I had never considered that people might be out here building relationships, dating, and having sex with people that they didn’t intend on loving. Even though I didn’t have any good model relationships to refer to from my close personal relations, I assumed all their relationships had been functional ones with good intentions until they started to deteriorate. The thought that somebody would willingly enter a romantic relationship scenario with no commitment to building a faithful, collaborative romantic relationship blew my mind.
It didn’t take me long to adjust to being trifling. Trifling with a twist, I should say. I always felt the honesty in letting women know I was not interested in dating them or that I wasn’t exclusive with them was paramount, for posterity and for safety. But I was also playing in the thorns and complaining when I got scratched up. People threw around terms like “hook-up culture,” and “no love generation,” and I kind of figured, hell, if I can’t beat them, I’ll join them.
But I didn’t last very long. It wasn’t fun to have to dip and dodge and pretend to nurture a bunch of different relationships that were really just based on sex and surface level connection. I found myself yearning for something more, something deeper, but with each failed attempt, thrust back onto the side of the spectrum that preferred quantity over quality relationships because “nobody our age wants that anyway.” I was embarrassed at how naive I had been. This was a changing generation, with black women (my love interests) excelling academically and professionally, not believing or embracing the gender roles so often thrust upon them by less progressive people. These women don’t need us, so maybe they’re not looking for us, I thought. And if they can choose who they want, they probably don’t want me.

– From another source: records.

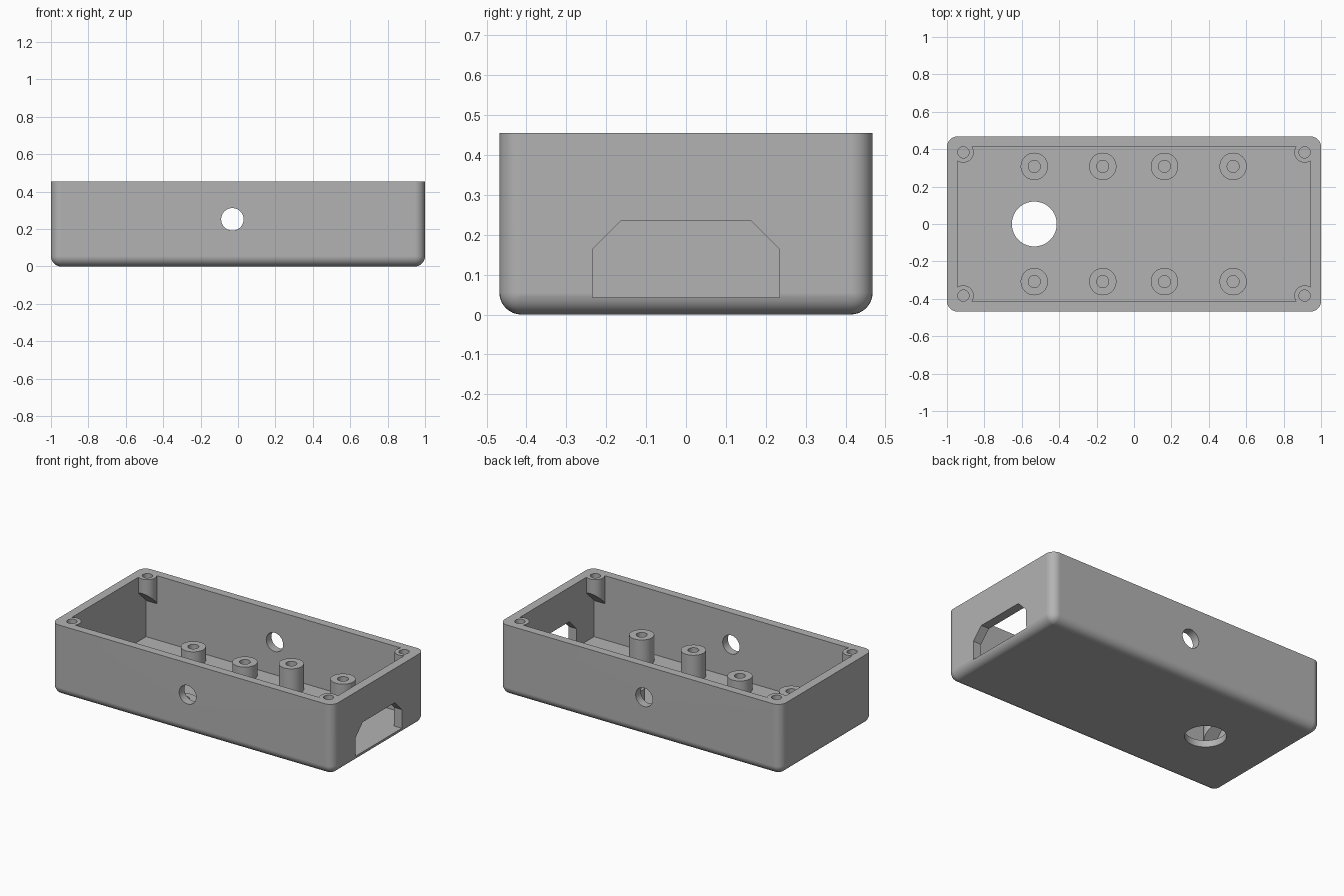
import bpy, bmesh, math
from mathutils import Matrix, Vector

if "Cube" in bpy.data.objects:
    bpy.data.objects.remove(bpy.data.objects["Cube"])

HX, HY, H = 1.0, 0.468, 0.455         # outer half sizes and height
WALL, FLOOR, ROUND = 0.057, 0.043, 0.055

grey = bpy.data.materials.new("light_grey_plastic")
grey.use_nodes = True
colour = (0.45, 0.45, 0.45, 1)
grey.diffuse_color = colour
grey.node_tree.nodes["Principled BSDF"].inputs["Base Color"].default_value = colour


def make(name, bm):
    bmesh.ops.recalc_face_normals(bm, faces=bm.faces[:])
    mesh = bpy.data.meshes.new(name)
    bm.to_mesh(mesh)
    bm.free()
    mesh.materials.append(grey)
    ob = bpy.data.objects.new(name, mesh)
    bpy.context.collection.objects.link(ob)
    return ob


def select(ob):
    bpy.ops.object.select_all(action="DESELECT")
    ob.select_set(True)
    bpy.context.view_layer.objects.active = ob


def box(lo, hi):
    lo, hi = Vector(lo), Vector(hi)
    bm = bmesh.new()
    place = Matrix.Translation((lo + hi) / 2) @ Matrix.Diagonal((*(hi - lo), 1))
    bmesh.ops.create_cube(bm, size=1, matrix=place)
    return bm


def rod(name, centre, radius, depth, axis="Z", segments=48):
    bm = bmesh.new()
    turn = Matrix.Rotation(math.pi / 2, 4, "X") if axis == "Y" else Matrix()
    bmesh.ops.create_cone(bm, cap_ends=True, segments=segments, radius1=radius,
                          radius2=radius, depth=depth,
                          matrix=Matrix.Translation(centre) @ turn)
    return make(name, bm)


def cut(target, cutter):
    mod = target.modifiers.new("cut", "BOOLEAN")
    mod.operation, mod.solver, mod.object = "DIFFERENCE", "EXACT", cutter
    select(target)
    bpy.ops.object.modifier_apply(modifier=mod.name)
    bpy.data.objects.remove(cutter)


def smooth(ob):
    select(ob)
    bpy.ops.object.shade_smooth_by_angle(angle=math.radians(30))
    mod = ob.modifiers.new("even_shading", "WEIGHTED_NORMAL")
    mod.keep_sharp = True


# Outer shell, rounded everywhere except around the open rim
bm = box((-HX, -HY, 0), (HX, HY, H))
edges = [e for e in bm.edges if min(v.co.z for v in e.verts) < H / 2]
bmesh.ops.bevel(bm, geom=edges, offset=ROUND, segments=8, profile=0.5,
                affect="EDGES", clamp_overlap=True)
body = make("enclosure_body", bm)

# Cavity, leaving a screw boss with a sloped underside in each corner
corners = [(sx, sy) for sx in (-1, 1) for sy in (-1, 1)]
inner_y = HY - WALL + 0.004
cavity = make("cavity", box((WALL - HX, -inner_y, FLOOR), (HX - WALL, inner_y, H + 0.1)))
for sx, sy in corners:
    boss = rod("corner_boss", (sx * 0.912, sy * 0.383, H), 0.055, 0.4)
    for v in boss.data.vertices:
        if v.co.z < H:
            v.co.z = 0.275 + inner_y - abs(v.co.y)
    cut(cavity, boss)
cut(body, cavity)

# Screw holes in the rim
for sx, sy in corners:
    cut(body, rod("screw_hole", (sx * 0.912, sy * 0.383, H), 0.03, 0.18, segments=32))

# Cable holes through front and back walls, and the round opening in the floor
cut(body, rod("cable_hole", (-0.03, 0, 0.252), 0.06, 2, axis="Y"))
cut(body, rod("floor_hole", (-0.533, 0, 0), 0.12, 0.2, segments=64))

# Connector opening with clipped upper corners in the left end wall
half = [(0.235, FLOOR), (0.235, 0.163), (0.163, 0.235)]
outline = half + [(-y, z) for y, z in reversed(half)]
bm = bmesh.new()
face = bm.faces.new([bm.verts.new((0.9, y, z)) for y, z in outline])
side = bmesh.ops.extrude_face_region(bm, geom=[face])["geom"]
bmesh.ops.translate(bm, vec=(0.2, 0, 0),
                    verts=[g for g in side if isinstance(g, bmesh.types.BMVert)])
cut(body, make("connector_opening", bm))
smooth(body)

# Hollow standoffs, short on one half and tall on the other
for x, top in ((-0.533, 0.13), (-0.167, 0.13), (0.163, 0.207), (0.53, 0.207)):
    for sy in (-1, 1):
        base = FLOOR + 0.002
        profile = [(0.073, FLOOR - 0.02), (0.073, top), (0.032, top), (0.032, base), (0, base)]
        bm = bmesh.new()
        verts = [bm.verts.new((r, 0, z)) for r, z in profile]
        line = [bm.edges.new(pair) for pair in zip(verts, verts[1:])]
        bmesh.ops.spin(bm, geom=verts + line, cent=(0, 0, 0), axis=(0, 0, 1),
                       angle=math.tau, steps=48)
        bmesh.ops.remove_doubles(bm, verts=bm.verts[:], dist=0.0005)
        bmesh.ops.holes_fill(bm, edges=[e for e in bm.edges if e.is_boundary])
        post = make("standoff", bm)
        post.location = (x, sy * 0.308, 0)
        smooth(post)
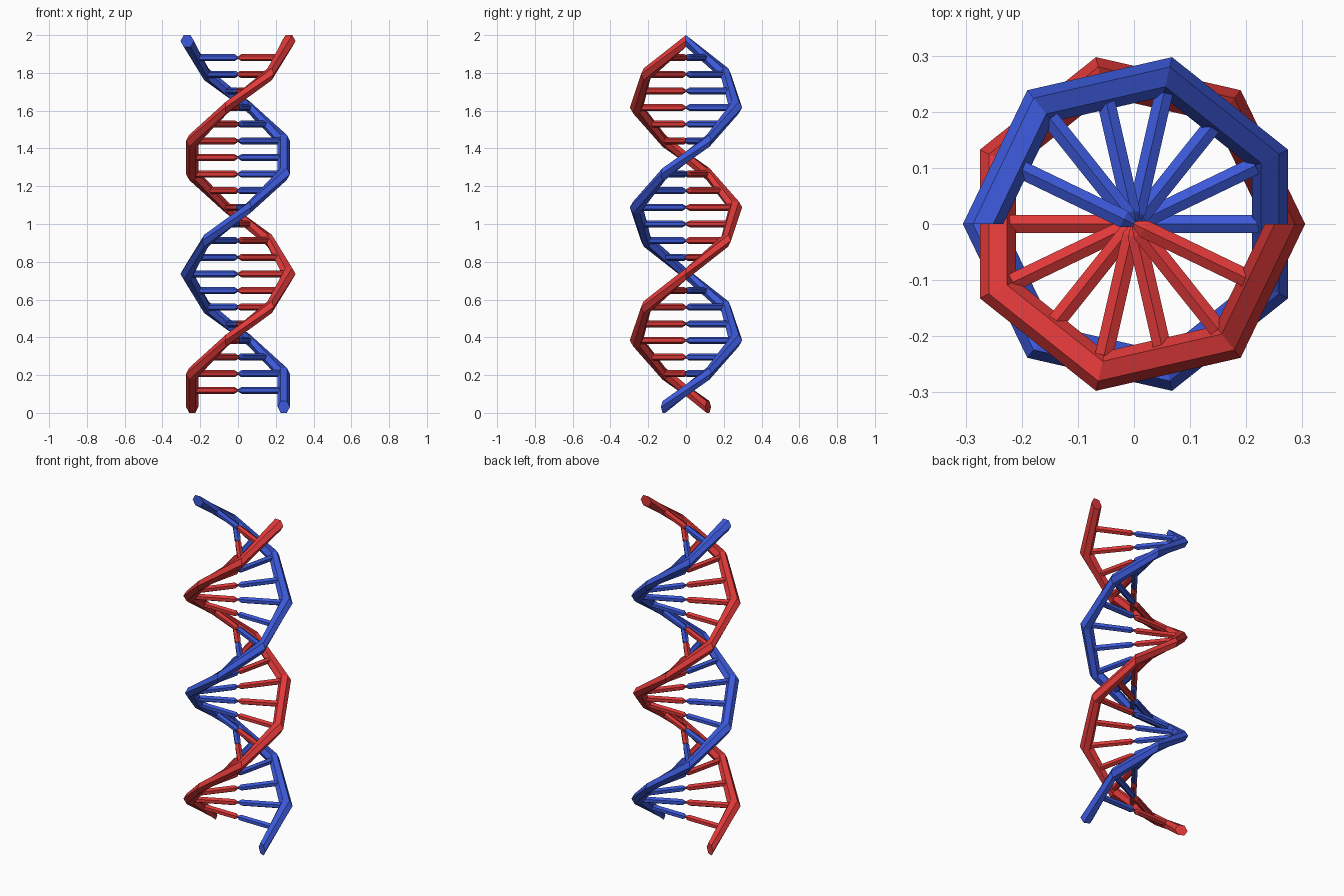
import bpy, bmesh, math
from mathutils import Vector

if "Cube" in bpy.data.objects:
    bpy.data.objects.remove(bpy.data.objects["Cube"])

R, TUBE = 0.269, 0.036            # helix radius, strand radius
STEPS = 11                        # strand segments, seven per turn
TURN = 2 * math.pi / 7
HALF_H = TUBE * math.sin(math.pi / 3)
Z_TOP = 2 - HALF_H
RISE = (2 - 2 * HALF_H) / STEPS


def material(name, rgb):
    m = bpy.data.materials.new(name)
    m.diffuse_color = (*rgb, 1)
    m.use_nodes = True
    m.node_tree.nodes["Principled BSDF"].inputs["Base Color"].default_value = m.diffuse_color
    return m


def loft(bm, rings):
    """Skin a list of point rings and cap both ends."""
    vs = [[bm.verts.new(p) for p in ring] for ring in rings]
    n = len(vs[0])
    for a, b in zip(vs, vs[1:]):
        for i in range(n):
            j = (i + 1) % n
            bm.faces.new((a[i], a[j], b[j], b[i]))
    bm.faces.new(vs[0][::-1])
    bm.faces.new(vs[-1])


def finish(bm, name, mat):
    bmesh.ops.recalc_face_normals(bm, faces=bm.faces[:])
    me = bpy.data.meshes.new(name)
    bm.to_mesh(me)
    bm.free()
    me.materials.append(mat)
    bpy.context.collection.objects.link(bpy.data.objects.new(name, me))


HEX = [i * math.pi / 3 for i in range(6)]


def strand(name, start, mat):
    # hexagonal section screwed down around z
    bm = bmesh.new()
    rings = []
    for k in range(STEPS + 1):
        a, z = start - k * TURN, Z_TOP - k * RISE
        rings.append([Vector(((R + TUBE * math.cos(t)) * math.cos(a),
                              (R + TUBE * math.cos(t)) * math.sin(a),
                              z + TUBE * math.sin(t))) for t in HEX])
    loft(bm, rings)
    finish(bm, name, mat)


def rungs(name, start, mat):
    # half rungs with tapered inner tips, two per strand segment
    bm = bmesh.new()
    for k in range(1, 2 * STEPS):
        a, z = start - k * TURN / 2, Z_TOP - k * RISE / 2
        out = Vector((math.cos(a), math.sin(a), 0))
        side = Vector((-math.sin(a), math.cos(a), 0))
        loft(bm, [[out * d + side * (r * math.sin(t)) + Vector((0, 0, z + r * math.cos(t)))
                   for t in HEX]
                  for d, r in ((0.0, 0.006), (0.02, 0.0185), (0.24, 0.0185))])
    finish(bm, name, mat)


red = material("red", (0.74, 0.04, 0.04))
blue = material("blue", (0.045, 0.10, 0.70))
for label, start, mat in (("red", 0.0, red), ("blue", math.pi, blue)):
    strand(label + "_strand", start, mat)
    rungs(label + "_rungs", start, mat)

Those are my problems, not y’alls, haha. But my experiences in life, loving, learning and growing have made me sensitive and critical to how we teach and socialize young people around the concept of love. Young people including ourselves and our peers. I didn’t get to see a healthy romantic love growing up. I didn’t get to experience one. I was never taught about one. I’m not ashamed to say that my conception of romantic love, what I feel like I need to be in a successful relationship with somebody, is strongly tied to my conception of the most important connections that I have in my life; my friendships. I’ve spent plenty of time thinking about what I consider a partner and what I consider a friend, and how they’re different, if at all. I’ll save you the suspense; not very.
But I was actively taught friendship. I had multiple friends, we had trials and tribulations. My parents had the same, and friendship talk was much less taboo than relationship talk in my home, so I received those lessons. I saw those examples. And those are the connections that I came to value. The concept of people “sticking around for the sake of the investment in the relationship” is wild to me, because as a friend, a pure platonic friend, that doesn’t compute. I won’t allow anybody to stifle or stunt themselves to benefit me. If that must be done, this isn’t the love for us.
What does love mean? I have no freaking idea. But I know what it means to me. I know how to give it, how to exemplify my understanding of it. I know how to communicate my needs, to work through conflicts, to collaborate and compromise, to trust, to listen, to support. I know how to be a friend, and to me, that’s one large step toward what it means to be a partner. I only wonder if we could take a more active approach to teaching young folks what love, a healthy, sustaining love, looks like, how the world would be different. We, of course, would have to find that love first to be able to analyze, understand, and subsequently communicate it. Those of you who’ve been fortunate enough to experience it, lend us a hand. Show us some love.